A recent panel discussion at the Auckland Art Gallery apparently prompted just one question from the audience. The panel of three art dealers was asked something along the lines of whether people were prepared to buy online without seeing the work. Dealer Michael Lett said yes, they were, but added that such sales are usually based on the buyer having a pre-existing knowledge of the artist. Dealer Gary Langsford even put some numbers around it. According to him local online art shopping cuts off at around $20,000 an item and internationally it hovers around $100,000.
Of course as Lett suggested sight-unseen purchasing has always been part of the art market. For example auction phone bids often rely on catalogue photographs and discussions with the auction house. Still, when you add developments online with the suggestion that at least one prominent NZ gallery is thinking of closing shop, you have to wonder just how long bricks and mortar will remain the primary channel for art purchases. And if the worst were to happen, you also have to wonder what the hell we’ll all do with our Saturday mornings.

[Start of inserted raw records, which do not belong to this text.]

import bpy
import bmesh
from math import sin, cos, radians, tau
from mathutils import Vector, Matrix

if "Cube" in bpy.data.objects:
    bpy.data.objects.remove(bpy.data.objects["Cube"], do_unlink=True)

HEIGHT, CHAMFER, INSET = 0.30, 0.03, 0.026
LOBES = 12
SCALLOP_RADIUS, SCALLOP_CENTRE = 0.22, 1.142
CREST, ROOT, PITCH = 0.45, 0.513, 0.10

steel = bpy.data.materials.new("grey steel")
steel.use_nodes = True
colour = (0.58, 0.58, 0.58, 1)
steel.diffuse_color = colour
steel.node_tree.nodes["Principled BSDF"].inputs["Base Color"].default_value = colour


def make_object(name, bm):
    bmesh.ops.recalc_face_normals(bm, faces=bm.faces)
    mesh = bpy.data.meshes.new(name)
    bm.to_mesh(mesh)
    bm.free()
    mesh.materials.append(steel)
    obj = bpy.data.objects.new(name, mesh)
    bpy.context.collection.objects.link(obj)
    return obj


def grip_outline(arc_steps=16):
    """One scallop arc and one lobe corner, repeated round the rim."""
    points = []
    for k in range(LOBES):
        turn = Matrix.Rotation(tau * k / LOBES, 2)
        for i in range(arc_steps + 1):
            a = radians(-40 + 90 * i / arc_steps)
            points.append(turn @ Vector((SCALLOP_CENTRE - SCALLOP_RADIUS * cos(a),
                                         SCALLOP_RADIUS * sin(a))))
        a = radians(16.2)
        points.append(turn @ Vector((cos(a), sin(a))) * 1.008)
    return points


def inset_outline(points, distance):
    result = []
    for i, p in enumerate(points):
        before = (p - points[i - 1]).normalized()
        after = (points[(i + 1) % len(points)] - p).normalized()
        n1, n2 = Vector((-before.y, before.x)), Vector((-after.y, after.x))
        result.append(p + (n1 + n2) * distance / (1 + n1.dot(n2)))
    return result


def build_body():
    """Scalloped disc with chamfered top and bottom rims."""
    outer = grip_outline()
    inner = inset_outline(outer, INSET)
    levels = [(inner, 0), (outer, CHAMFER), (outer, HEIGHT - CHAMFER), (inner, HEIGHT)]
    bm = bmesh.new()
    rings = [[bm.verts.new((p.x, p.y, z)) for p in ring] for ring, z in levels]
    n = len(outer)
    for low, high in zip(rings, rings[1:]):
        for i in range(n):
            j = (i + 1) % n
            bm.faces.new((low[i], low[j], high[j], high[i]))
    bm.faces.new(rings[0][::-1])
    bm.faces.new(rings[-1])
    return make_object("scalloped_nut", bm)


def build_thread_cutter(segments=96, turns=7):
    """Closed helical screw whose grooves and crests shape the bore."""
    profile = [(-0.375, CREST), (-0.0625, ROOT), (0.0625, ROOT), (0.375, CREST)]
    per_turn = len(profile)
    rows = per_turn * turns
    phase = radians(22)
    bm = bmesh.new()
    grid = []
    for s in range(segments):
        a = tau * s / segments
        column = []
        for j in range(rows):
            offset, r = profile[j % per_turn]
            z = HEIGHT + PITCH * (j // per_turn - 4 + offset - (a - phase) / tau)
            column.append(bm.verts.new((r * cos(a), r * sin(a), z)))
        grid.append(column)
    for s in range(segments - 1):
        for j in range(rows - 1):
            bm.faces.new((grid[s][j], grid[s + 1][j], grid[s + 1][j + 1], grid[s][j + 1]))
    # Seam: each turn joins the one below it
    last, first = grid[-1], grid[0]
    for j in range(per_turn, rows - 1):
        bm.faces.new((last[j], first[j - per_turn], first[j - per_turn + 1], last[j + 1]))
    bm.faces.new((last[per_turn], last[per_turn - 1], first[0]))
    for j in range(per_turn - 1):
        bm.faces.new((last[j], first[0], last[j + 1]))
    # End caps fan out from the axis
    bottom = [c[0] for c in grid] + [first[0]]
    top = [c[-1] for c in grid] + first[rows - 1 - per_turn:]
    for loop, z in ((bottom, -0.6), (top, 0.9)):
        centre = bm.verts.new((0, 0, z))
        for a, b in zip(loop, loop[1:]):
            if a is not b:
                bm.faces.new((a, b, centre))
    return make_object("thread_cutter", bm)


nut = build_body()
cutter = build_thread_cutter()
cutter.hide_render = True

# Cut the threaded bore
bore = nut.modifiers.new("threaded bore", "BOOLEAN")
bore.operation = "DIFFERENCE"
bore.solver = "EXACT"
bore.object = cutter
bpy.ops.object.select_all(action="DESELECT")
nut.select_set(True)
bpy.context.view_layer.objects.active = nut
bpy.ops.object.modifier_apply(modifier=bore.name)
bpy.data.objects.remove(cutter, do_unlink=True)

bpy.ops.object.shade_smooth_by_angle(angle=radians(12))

CHRISTOPHER TAYLOR COMMENTS: "Gary Langsford is not paying attention, or misinformed. In the New Zealand alone Ocula Black has sold many artworks online, entirely through the online auction system, one being for well over $200,000, a number of others for over $20,000. And international online sales have long left $100,000.